Kunzite: Pink violet to red violet.
Rhodolite: Red violet.
Tourmaline: Pink tourmaline is pink or rose; Paraiba is violet to blue violet.
Morganite: Pink to orange pink.
Spinel: Gray violet to pure violet.
Topaz: Pink.
Sapphire: Purple to violet.
Diamond: All shades of pink.

Green

Nope, not envy -- green gems represent unfounded ambition, childish delight, and change if worn by women and joyousness, transitory hope, and the decline of friendship (hmmm...) if worn by a man.

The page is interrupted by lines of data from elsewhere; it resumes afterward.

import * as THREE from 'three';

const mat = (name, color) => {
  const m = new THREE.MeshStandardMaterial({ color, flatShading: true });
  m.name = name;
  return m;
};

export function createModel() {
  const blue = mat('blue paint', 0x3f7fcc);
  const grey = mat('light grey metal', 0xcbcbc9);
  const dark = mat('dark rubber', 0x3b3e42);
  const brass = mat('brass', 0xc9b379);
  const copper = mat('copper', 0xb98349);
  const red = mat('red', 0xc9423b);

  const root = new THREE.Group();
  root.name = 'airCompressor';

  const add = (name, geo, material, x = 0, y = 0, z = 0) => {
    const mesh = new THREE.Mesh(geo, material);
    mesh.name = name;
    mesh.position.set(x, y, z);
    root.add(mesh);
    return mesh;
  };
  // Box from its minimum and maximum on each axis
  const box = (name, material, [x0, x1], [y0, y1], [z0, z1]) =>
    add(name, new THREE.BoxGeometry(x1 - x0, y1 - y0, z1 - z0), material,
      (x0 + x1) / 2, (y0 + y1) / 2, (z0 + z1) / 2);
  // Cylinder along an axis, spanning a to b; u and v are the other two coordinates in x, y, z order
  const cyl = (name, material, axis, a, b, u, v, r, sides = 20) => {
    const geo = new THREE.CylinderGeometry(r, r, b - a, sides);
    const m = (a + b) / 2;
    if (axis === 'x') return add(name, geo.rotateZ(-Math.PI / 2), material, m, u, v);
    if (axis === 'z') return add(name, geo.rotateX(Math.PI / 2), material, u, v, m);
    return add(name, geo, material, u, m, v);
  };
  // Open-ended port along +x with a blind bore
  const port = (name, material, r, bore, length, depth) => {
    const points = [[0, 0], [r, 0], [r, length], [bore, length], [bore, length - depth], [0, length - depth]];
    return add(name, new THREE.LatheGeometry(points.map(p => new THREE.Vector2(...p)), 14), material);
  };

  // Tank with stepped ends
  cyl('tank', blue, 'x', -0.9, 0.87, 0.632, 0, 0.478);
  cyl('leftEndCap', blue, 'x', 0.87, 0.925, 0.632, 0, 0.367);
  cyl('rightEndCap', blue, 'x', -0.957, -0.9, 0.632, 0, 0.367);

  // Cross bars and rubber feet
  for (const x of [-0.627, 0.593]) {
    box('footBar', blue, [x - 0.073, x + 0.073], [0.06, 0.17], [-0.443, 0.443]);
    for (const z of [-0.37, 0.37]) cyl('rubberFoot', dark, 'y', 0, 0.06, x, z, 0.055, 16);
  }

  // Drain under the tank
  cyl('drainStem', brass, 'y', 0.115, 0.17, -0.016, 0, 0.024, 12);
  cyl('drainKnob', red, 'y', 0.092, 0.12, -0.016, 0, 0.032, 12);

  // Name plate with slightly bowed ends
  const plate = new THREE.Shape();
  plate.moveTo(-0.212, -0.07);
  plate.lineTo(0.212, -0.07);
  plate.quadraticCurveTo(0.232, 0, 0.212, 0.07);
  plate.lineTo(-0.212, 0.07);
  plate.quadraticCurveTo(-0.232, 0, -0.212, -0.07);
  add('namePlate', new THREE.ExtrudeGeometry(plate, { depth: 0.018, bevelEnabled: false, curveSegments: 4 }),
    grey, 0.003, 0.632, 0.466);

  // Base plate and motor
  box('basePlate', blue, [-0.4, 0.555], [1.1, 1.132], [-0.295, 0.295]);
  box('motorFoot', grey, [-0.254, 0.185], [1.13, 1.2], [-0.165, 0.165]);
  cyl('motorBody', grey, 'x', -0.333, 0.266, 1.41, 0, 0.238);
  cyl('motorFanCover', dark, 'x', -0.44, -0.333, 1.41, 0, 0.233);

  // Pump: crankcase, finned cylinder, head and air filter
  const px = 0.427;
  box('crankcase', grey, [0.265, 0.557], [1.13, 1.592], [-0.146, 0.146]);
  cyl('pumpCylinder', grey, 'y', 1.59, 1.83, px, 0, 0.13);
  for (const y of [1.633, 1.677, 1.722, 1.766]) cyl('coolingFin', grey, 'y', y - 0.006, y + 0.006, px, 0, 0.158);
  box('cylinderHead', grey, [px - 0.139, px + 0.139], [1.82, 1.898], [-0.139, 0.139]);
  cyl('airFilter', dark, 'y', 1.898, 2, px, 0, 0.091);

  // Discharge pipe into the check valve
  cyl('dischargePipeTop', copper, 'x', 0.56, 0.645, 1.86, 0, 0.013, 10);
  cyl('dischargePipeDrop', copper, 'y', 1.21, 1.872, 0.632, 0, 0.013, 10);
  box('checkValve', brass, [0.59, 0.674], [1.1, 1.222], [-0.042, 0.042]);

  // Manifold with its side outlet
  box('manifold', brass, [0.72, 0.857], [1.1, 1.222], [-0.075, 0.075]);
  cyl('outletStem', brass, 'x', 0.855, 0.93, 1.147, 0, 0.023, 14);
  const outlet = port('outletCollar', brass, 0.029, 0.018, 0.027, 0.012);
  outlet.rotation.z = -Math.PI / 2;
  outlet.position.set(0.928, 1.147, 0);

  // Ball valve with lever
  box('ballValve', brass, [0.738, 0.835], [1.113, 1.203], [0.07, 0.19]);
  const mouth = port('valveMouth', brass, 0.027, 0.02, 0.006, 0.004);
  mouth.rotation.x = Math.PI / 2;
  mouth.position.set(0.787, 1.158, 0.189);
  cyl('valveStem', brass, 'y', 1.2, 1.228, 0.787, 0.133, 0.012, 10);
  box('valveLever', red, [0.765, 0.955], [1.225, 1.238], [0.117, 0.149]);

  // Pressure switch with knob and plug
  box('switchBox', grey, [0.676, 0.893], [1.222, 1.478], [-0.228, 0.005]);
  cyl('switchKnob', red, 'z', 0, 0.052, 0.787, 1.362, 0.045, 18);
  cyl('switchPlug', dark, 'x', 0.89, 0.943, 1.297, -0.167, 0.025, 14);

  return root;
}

Peridot: Chartreuse. Peridot purportedly possesses many powers, including the ability to free the mind of envious thoughts, aid friendship, and protect the wearer from the evil eye (if worn on the left arm) and nightmares. The color of young green grass, peridot was recast by Hawaiian legend as the divine tears wept by Pele, goddess of the volcano.
Sapphire: Yellow green to blue green to gray green.
Tourmaline: All shades of green.
Garnet: Turns out they don't just come in red. Tsavorite is yellow green to blue green; Demantoid is yellow green to emerald green.
Emerald: Yellow green to blue green. May's deep green birthstone symbolizes fertility, rebirth, and springtime. Once a favorite gem of Cleopatra, the emerald is believed to endow the wearer with faithfulness, unchanging love, and the ability to forecast the future. It is also regarded as an amulet for good fortune.
Alexandrite: Bluish to blue green in daylight; violet red in artificial light.
Diamond: Blue green to yellow green to gray green.

Yellow/Orange

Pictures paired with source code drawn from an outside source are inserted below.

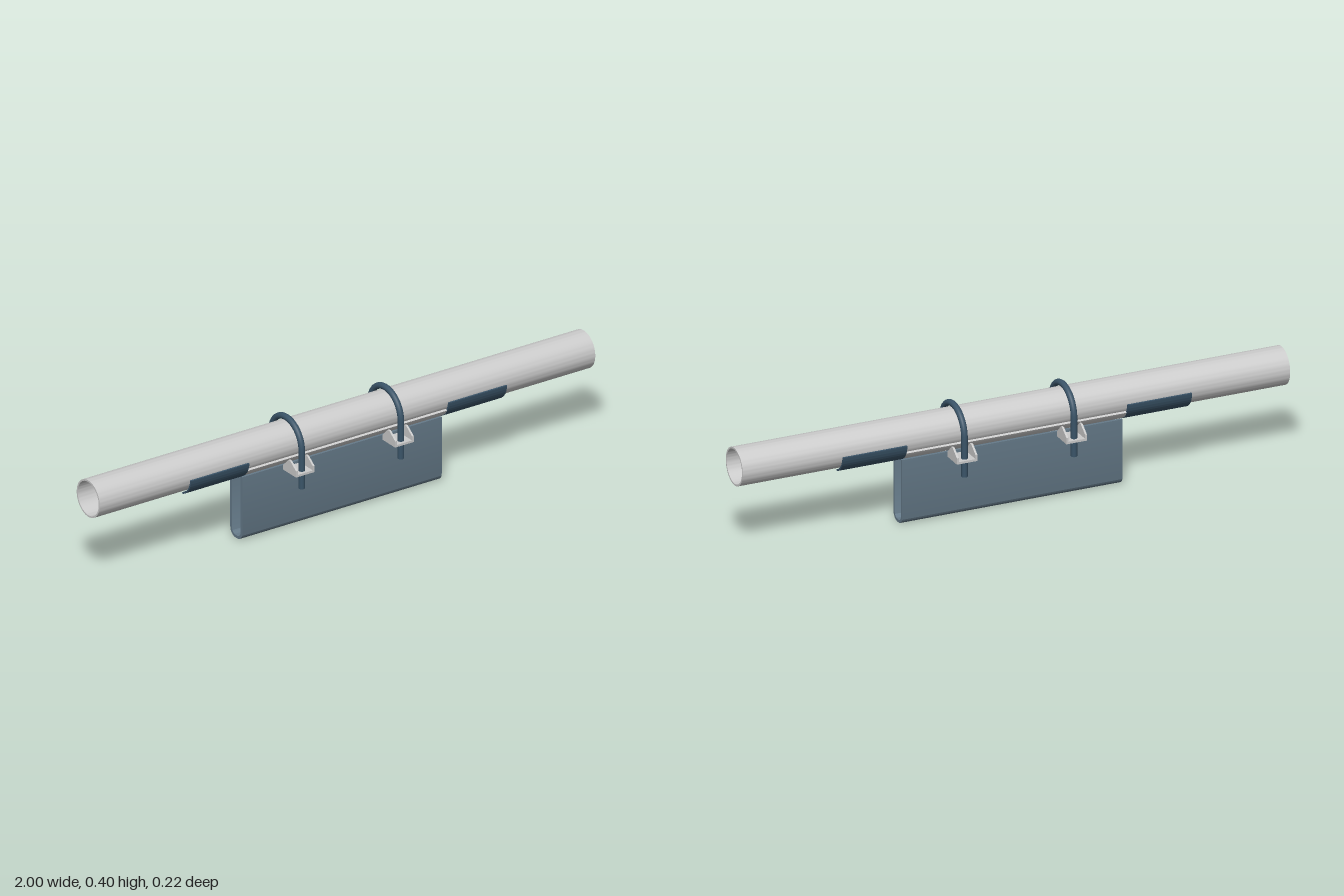
import * as THREE from 'three';
import { toCreasedNormals } from 'three/addons/utils/BufferGeometryUtils.js';

const PIPE_Y = 0.31;
const grey = new THREE.MeshStandardMaterial({ color: 0xcccccc });
const steel = new THREE.MeshStandardMaterial({ color: 0x657a89 });
const dark = new THREE.MeshStandardMaterial({ color: 0x3a5468 });

// Extrude a (z, y) section along x, centred on the given x
function alongX(shape, length, x = 0) {
  const g = new THREE.ExtrudeGeometry(shape, { depth: length, bevelEnabled: false, curveSegments: 32 });
  g.translate(0, 0, -length / 2);
  g.rotateY(-Math.PI / 2);
  g.translate(x, 0, 0);
  return toCreasedNormals(g, 0.6);
}

// Curved strip around the pipe axis; angles in degrees from straight down
function arcSection(inner, outer, from, to) {
  const a = THREE.MathUtils.degToRad(from - 90);
  const b = THREE.MathUtils.degToRad(to - 90);
  const s = new THREE.Shape();
  s.absarc(0, PIPE_Y, outer, a, b, false);
  s.absarc(0, PIPE_Y, inner, b, a, true);
  s.closePath();
  return s;
}

function polygon(points) {
  return new THREE.Shape(points.map(([z, y]) => new THREE.Vector2(z, y)));
}

// Open-topped channel with a rounded bottom
function channelSection() {
  const w = 0.035, t = 0.01, top = 0.237, r = 0.03;
  const s = new THREE.Shape();
  s.moveTo(-w, top);
  s.lineTo(-w, r);
  s.absarc(-w + r, r, r, Math.PI, Math.PI * 1.5, false);
  s.absarc(w - r, r, r, Math.PI * 1.5, Math.PI * 2, false);
  s.lineTo(w, top);
  s.lineTo(w - t, top);
  s.lineTo(w - t, r);
  s.absarc(w - r, r, r - t, 0, -Math.PI / 2, true);
  s.absarc(-w + r, r, r - t, -Math.PI / 2, -Math.PI, true);
  s.lineTo(-w + t, top);
  s.closePath();
  return s;
}

// Straight legs joined by a half circle
function uBoltGeometry() {
  const R = 0.089, y = 0.3, bottom = 0.163;
  const path = new THREE.CurvePath();
  const pts = [];
  for (let i = 0; i <= 5; i++) pts.push(new THREE.Vector3(0, bottom + (y - bottom) * i / 5, R));
  for (let i = 1; i < 24; i++) {
    const a = Math.PI * i / 24;
    pts.push(new THREE.Vector3(0, y + R * Math.sin(a), R * Math.cos(a)));
  }
  for (let i = 5; i >= 0; i--) pts.push(new THREE.Vector3(0, bottom + (y - bottom) * i / 5, -R));
  for (let i = 1; i < pts.length; i++) path.add(new THREE.LineCurve3(pts[i - 1], pts[i]));
  return new THREE.TubeGeometry(new THREE.CatmullRomCurve3(pts), 80, 0.011, 16);
}

export function createModel() {
  const model = new THREE.Group();
  model.name = 'clampedPipeSupport';
  const add = (name, geometry, material, parent = model) => {
    const mesh = new THREE.Mesh(geometry, material);
    mesh.name = name;
    parent.add(mesh);
    return mesh;
  };

  // Hollow pipe
  const ring = new THREE.Shape();
  ring.absarc(0, PIPE_Y, 0.067, 0, Math.PI * 2, false);
  const bore = new THREE.Path();
  bore.absarc(0, PIPE_Y, 0.061, 0, Math.PI * 2, true);
  ring.holes.push(bore);
  add('pipe', alongX(ring, 2), grey);

  // Shoe channel and the cradle strip on top of it
  add('channel', alongX(channelSection(), 0.805), steel);
  add('cradle', alongX(arcSection(0.068, 0.076, -61, 61), 0.805), grey);

  // Side wings hugging the pipe beyond both channel ends
  for (const x of [-0.52, 0.52]) {
    for (const side of [-1, 1]) {
      const section = side > 0 ? arcSection(0.071, 0.077, 20, 86) : arcSection(0.071, 0.077, -86, -20);
      add('saddleWing', alongX(section, 0.235, x), dark);
    }
  }

  // Clamps: bolt, lugs with paired gussets, and stiffeners inside the channel
  const stiffener = polygon([[-0.025, 0.034], [0, 0.012], [0.025, 0.034], [0.025, 0.233], [-0.025, 0.233]]);
  const boltGeometry = uBoltGeometry();
  for (const x of [-0.2, 0.2]) {
    const clamp = new THREE.Group();
    clamp.name = 'clamp';
    clamp.position.x = x;
    model.add(clamp);
    add('uBolt', boltGeometry, dark, clamp);
    for (const s of [-1, 1]) {
      const cap = add('boltEnd', new THREE.CircleGeometry(0.011, 16), dark, clamp);
      cap.rotation.x = Math.PI / 2;
      cap.position.set(0, 0.163, s * 0.089);

      const lug = add('lugPlate', new THREE.BoxGeometry(0.075, 0.008, 0.075), grey, clamp);
      lug.position.set(0, 0.224, s * 0.0725);

      const gusset = polygon([[0.035, 0.22], [0.11, 0.22], [0.11, 0.243], [0.076, 0.268], [0.066, 0.268], [0.035, 0.238]]
        .map(([z, y]) => [s * z, y]));
      for (const dx of [-0.034, 0.034]) add('gusset', alongX(gusset, 0.007, dx), grey, clamp);
    }
    for (const dx of [-0.034, 0.034]) add('stiffener', alongX(stiffener, 0.007, dx), grey, clamp);
  }

  return model;
}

A yellow stone represents generosity on a woman and secrecy on a man.

Citrine: Yellow to yellow brown.
Garnet: Grossularite is yellow to yellow green or brown.
Tourmaline: Orange brown to yellow orange.
Beryl: Golden yellow.
Chrysoberyl: Yellow to yellow green to yellow brown.
Spinel: Brown to orange.
Topaz: Brown orange to yellow orange to pink orange. Topaz is a symbol of love and affection and is said to aid in sweetness of disposition, bring you friendship, and ensure the fidelity of the one you love. Topaz once graced the jewelry of 18th- and 19th-century Russian czarinas, earning these gems the label "Imperial Topaz."
Sapphire: Yellow.
Diamond: All shades from yellow to brown orange.

Black/Brown

Believe it or not, black just might be a fortuitous shade for both of you. A black gem symbolizes constant love and perseverance for women and gravity, good sense, constancy, and strength for men.

Smoky quartz: Brown to gray shades.
Spessartite: Brown red.
Spinel: Brown to orange.
Diamond: Black.

-- Lori Seto

See More: Engagement Rings